Source records
Segment Open
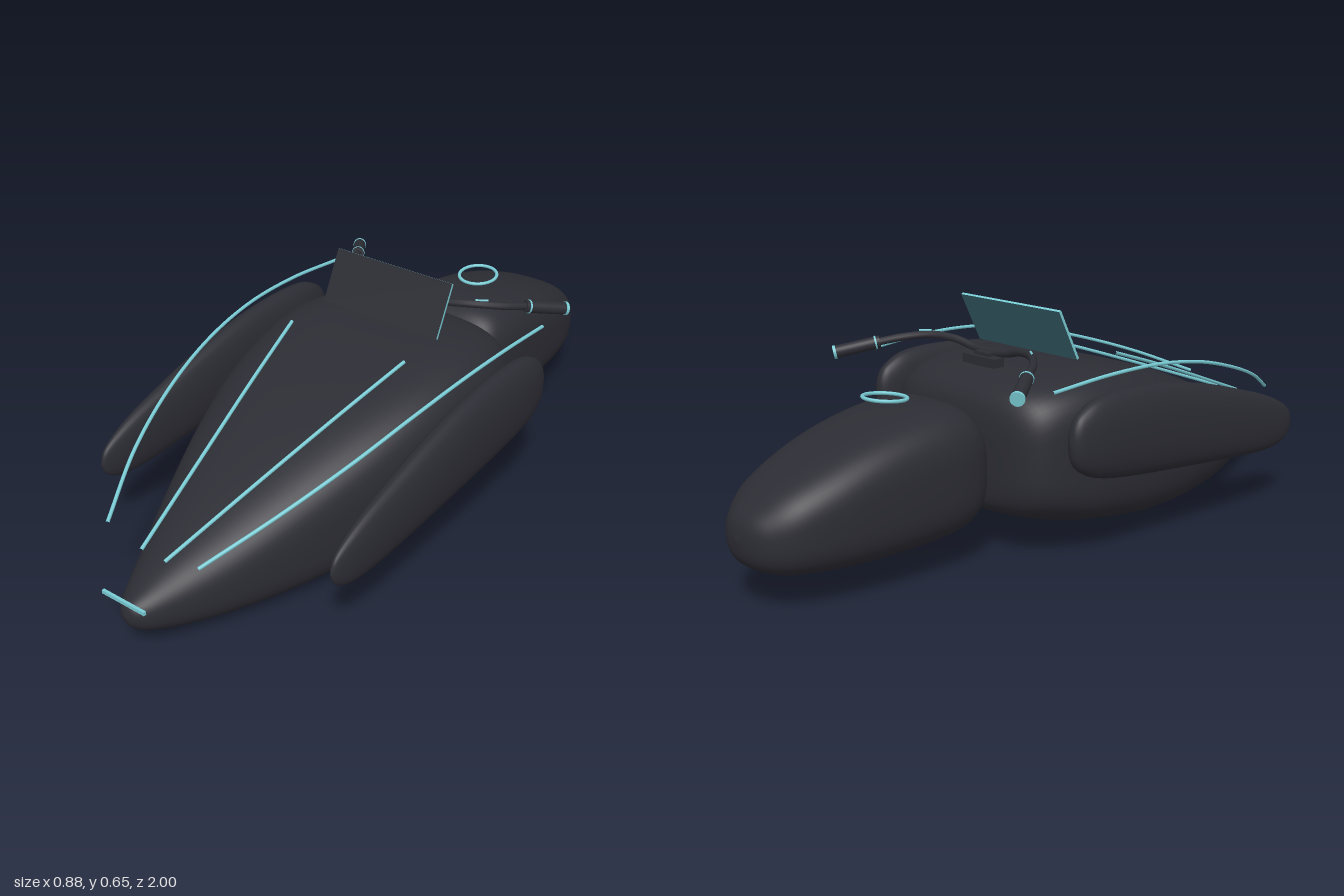
import * as THREE from 'three';
import { mergeVertices } from 'three/addons/utils/BufferGeometryUtils.js';

const paint = (name, color) => Object.assign(new THREE.MeshStandardMaterial({ color }), { name });
const v = (p) => new THREE.Vector3(...p);

// Smooth body skinned over stations [z, halfWidth, bottom, top, squareness], listed back to front
function loft(stations, rows = 72, sides = 56) {
  const spline = (f) => new THREE.CatmullRomCurve3(stations.map((s) => v(f(s))), false, 'catmullrom', 0.5);
  const plan = spline(([z, w, , , n]) => [w, n, z]);
  const profile = spline(([z, , b, t]) => [b, t, z]);
  const pos = [], index = [];
  const bend = (c, n) => Math.sign(c) * Math.abs(c) ** (2 / n);
  for (let i = 0; i <= rows; i++) {
    const a = plan.getPoint(i / rows), b = profile.getPoint(i / rows);
    const mid = (b.x + b.y) / 2, half = Math.max(0, (b.y - b.x) / 2);
    for (let j = 0; j < sides; j++) {
      const t = (j / sides) * Math.PI * 2;
      pos.push(bend(Math.cos(t), a.y) * Math.max(0, a.x), mid + bend(Math.sin(t), a.y) * half, a.z);
      if (i === rows) continue;
      const p = i * sides + j, q = i * sides + (j + 1) % sides;
      index.push(p, q, p + sides, q, q + sides, p + sides);
    }
  }
  const g = new THREE.BufferGeometry();
  g.setAttribute('position', new THREE.Float32BufferAttribute(pos, 3));
  g.setIndex(index);
  const merged = mergeVertices(g, 1e-5);
  merged.computeVertexNormals();
  return merged;
}

const tube = (points, r, segments = 40) =>
  new THREE.TubeGeometry(new THREE.CatmullRomCurve3(points.map(v)), segments, r, 10);

export function createModel() {
  const model = new THREE.Group();
  model.name = 'hoverBike';
  const dark = paint('charcoal', 0x2c2c34);
  const teal = paint('teal', 0x79cbd4);
  const glass = paint('darkTeal', 0x3a6672);

  const add = (name, geometry, material, parent = model) => {
    const mesh = new THREE.Mesh(geometry, material);
    mesh.name = name;
    parent.add(mesh);
    return mesh;
  };

  // Main hull
  add('hull', loft([
    [-0.312, 0, 0.28, 0.28, 3], [-0.308, 0.17, 0.17, 0.39, 3], [-0.285, 0.26, 0.125, 0.445, 3.4],
    [-0.23, 0.312, 0.1, 0.477, 3.8], [-0.12, 0.342, 0.073, 0.497, 4.2], [0, 0.35, 0.052, 0.5, 4.2],
    [0.15, 0.342, 0.03, 0.475, 4.1], [0.3, 0.315, 0.016, 0.435, 3.8], [0.45, 0.273, 0.007, 0.383, 3.4],
    [0.6, 0.22, 0.003, 0.322, 3], [0.75, 0.158, 0.012, 0.256, 2.6], [0.87, 0.1, 0.032, 0.205, 2.3],
    [0.95, 0.058, 0.062, 0.17, 2.2], [0.985, 0.03, 0.088, 0.15, 2], [0.997, 0, 0.12, 0.12, 2],
  ]), dark);

  // Rear seat
  add('seat', loft([
    [-1, 0, 0.19, 0.19, 2.4], [-0.99, 0.055, 0.14, 0.235, 2.4], [-0.96, 0.1, 0.108, 0.268, 2.6],
    [-0.9, 0.143, 0.088, 0.312, 2.8], [-0.8, 0.174, 0.079, 0.358, 3], [-0.68, 0.19, 0.075, 0.4, 3.2],
    [-0.55, 0.199, 0.076, 0.43, 3.2], [-0.44, 0.199, 0.083, 0.441, 3.2], [-0.37, 0.185, 0.102, 0.425, 3.2],
    [-0.33, 0.155, 0.14, 0.38, 3], [-0.317, 0.1, 0.2, 0.32, 2.6], [-0.315, 0, 0.26, 0.26, 2.4],
  ]), dark);

  // Seat ring
  const ring = add('seatRing', new THREE.TorusGeometry(0.058, 0.005, 10, 40), teal);
  ring.position.set(0, 0.462, -0.54);
  ring.rotation.x = -Math.PI / 2 + 0.09;

  // Windscreen: dark front, tinted back, bright rim
  const screen = add('windscreen', new THREE.BoxGeometry(0.394, 0.157, 0.008),
    [teal, teal, teal, teal, dark, glass]);
  screen.position.set(0, 0.585, -0.065);
  screen.rotation.x = -Math.atan(0.5);

  // Nose light bar
  add('noseBar', new THREE.BoxGeometry(0.144, 0.01, 0.008), teal).position.set(0, 0.17, 0.996);

  // Handlebar and its clamp
  const half = [[0.06, 0.53, -0.174], [0.13, 0.546, -0.186], [0.2, 0.551, -0.212],
    [0.26, 0.543, -0.262], [0.31, 0.528, -0.335], [0.36, 0.51, -0.405]];
  const mirror = (pts, s) => pts.map(([x, y, z]) => [s * x, y, z]);
  add('handlebar', tube([...mirror(half, -1).reverse(), [0, 0.526, -0.172], ...half], 0.011, 80), dark);
  add('handlebarClamp', new THREE.BoxGeometry(0.13, 0.025, 0.035), dark).position.set(0, 0.508, -0.2);
  add('handlebarStem', new THREE.BoxGeometry(0.06, 0.04, 0.05), dark).position.set(0, 0.51, -0.18);

  const podShape = loft([
    [-0.262, 0, 0.36, 0.36, 2.2], [-0.252, 0.018, 0.31, 0.405, 2.3], [-0.225, 0.031, 0.278, 0.437, 2.3],
    [-0.16, 0.042, 0.25, 0.465, 2.3], [-0.04, 0.046, 0.23, 0.472, 2.3], [0.12, 0.046, 0.214, 0.46, 2.3],
    [0.28, 0.044, 0.199, 0.428, 2.3], [0.43, 0.038, 0.186, 0.387, 2.3], [0.55, 0.031, 0.179, 0.35, 2.3],
    [0.63, 0.022, 0.186, 0.315, 2.3], [0.675, 0.012, 0.21, 0.284, 2.2], [0.692, 0, 0.247, 0.247, 2],
  ], 60, 32);

  for (const [side, s] of [['left', 1], ['right', -1]]) {
    // Side pod
    add(side + 'Pod', podShape, dark).position.x = s * 0.395;

    // Light strips over the deck and along the flank
    add(side + 'DeckStrip', tube(mirror([[0.04, 0.245, 0.89], [0.1, 0.352, 0.59],
      [0.15, 0.437, 0.345], [0.195, 0.51, 0.12]], s), 0.005), teal);
    add(side + 'FlankStrip', tube(mirror([[0.155, 0.277, 0.89], [0.245, 0.36, 0.7], [0.31, 0.428, 0.5],
      [0.35, 0.48, 0.3], [0.371, 0.508, 0.1], [0.376, 0.511, -0.1], [0.371, 0.497, -0.3]], s), 0.005, 60), teal);

    // Grip with collar and end cap, built along its own axis
    const from = v([s * 0.3, 0.531, -0.32]), to = v([s * 0.373, 0.505, -0.424]);
    const length = from.distanceTo(to);
    const grip = new THREE.Group();
    grip.name = side + 'Grip';
    grip.position.copy(from);
    grip.quaternion.setFromUnitVectors(new THREE.Vector3(0, 1, 0), to.clone().sub(from).normalize());
    model.add(grip);
    const rod = (name, r, h, y, material) =>
      add(name, new THREE.CylinderGeometry(r, r, h, 24), material, grip).position.set(0, y, 0);
    rod('gripSleeve', 0.018, length, length / 2, dark);
    rod('gripCollar', 0.0195, 0.005, 0.012, teal);
    rod('gripCap', 0.0195, 0.008, length, teal);

    // Thin accent where the bar leaves the screen
    const accent = mirror([[0.2, 0.563, -0.212], [0.23, 0.562, -0.234]], s);
    add(side + 'BarAccent', tube(accent, 0.003, 8), teal);
  }
  return model;
}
Segment Closed
### [What to work on]
Wherever a line of the data holds "Math", copy that line.

### [Solved problem]
  const bend = (c, n) => Math.sign(c) * Math.abs(c) ** (2 / n);
    const mid = (b.x + b.y) / 2, half = Math.max(0, (b.y - b.x) / 2);
      const t = (j / sides) * Math.PI * 2;
      pos.push(bend(Math.cos(t), a.y) * Math.max(0, a.x), mid + bend(Math.sin(t), a.y) * half, a.z);
  ring.rotation.x = -Math.PI / 2 + 0.09;
  screen.rotation.x = -Math.atan(0.5);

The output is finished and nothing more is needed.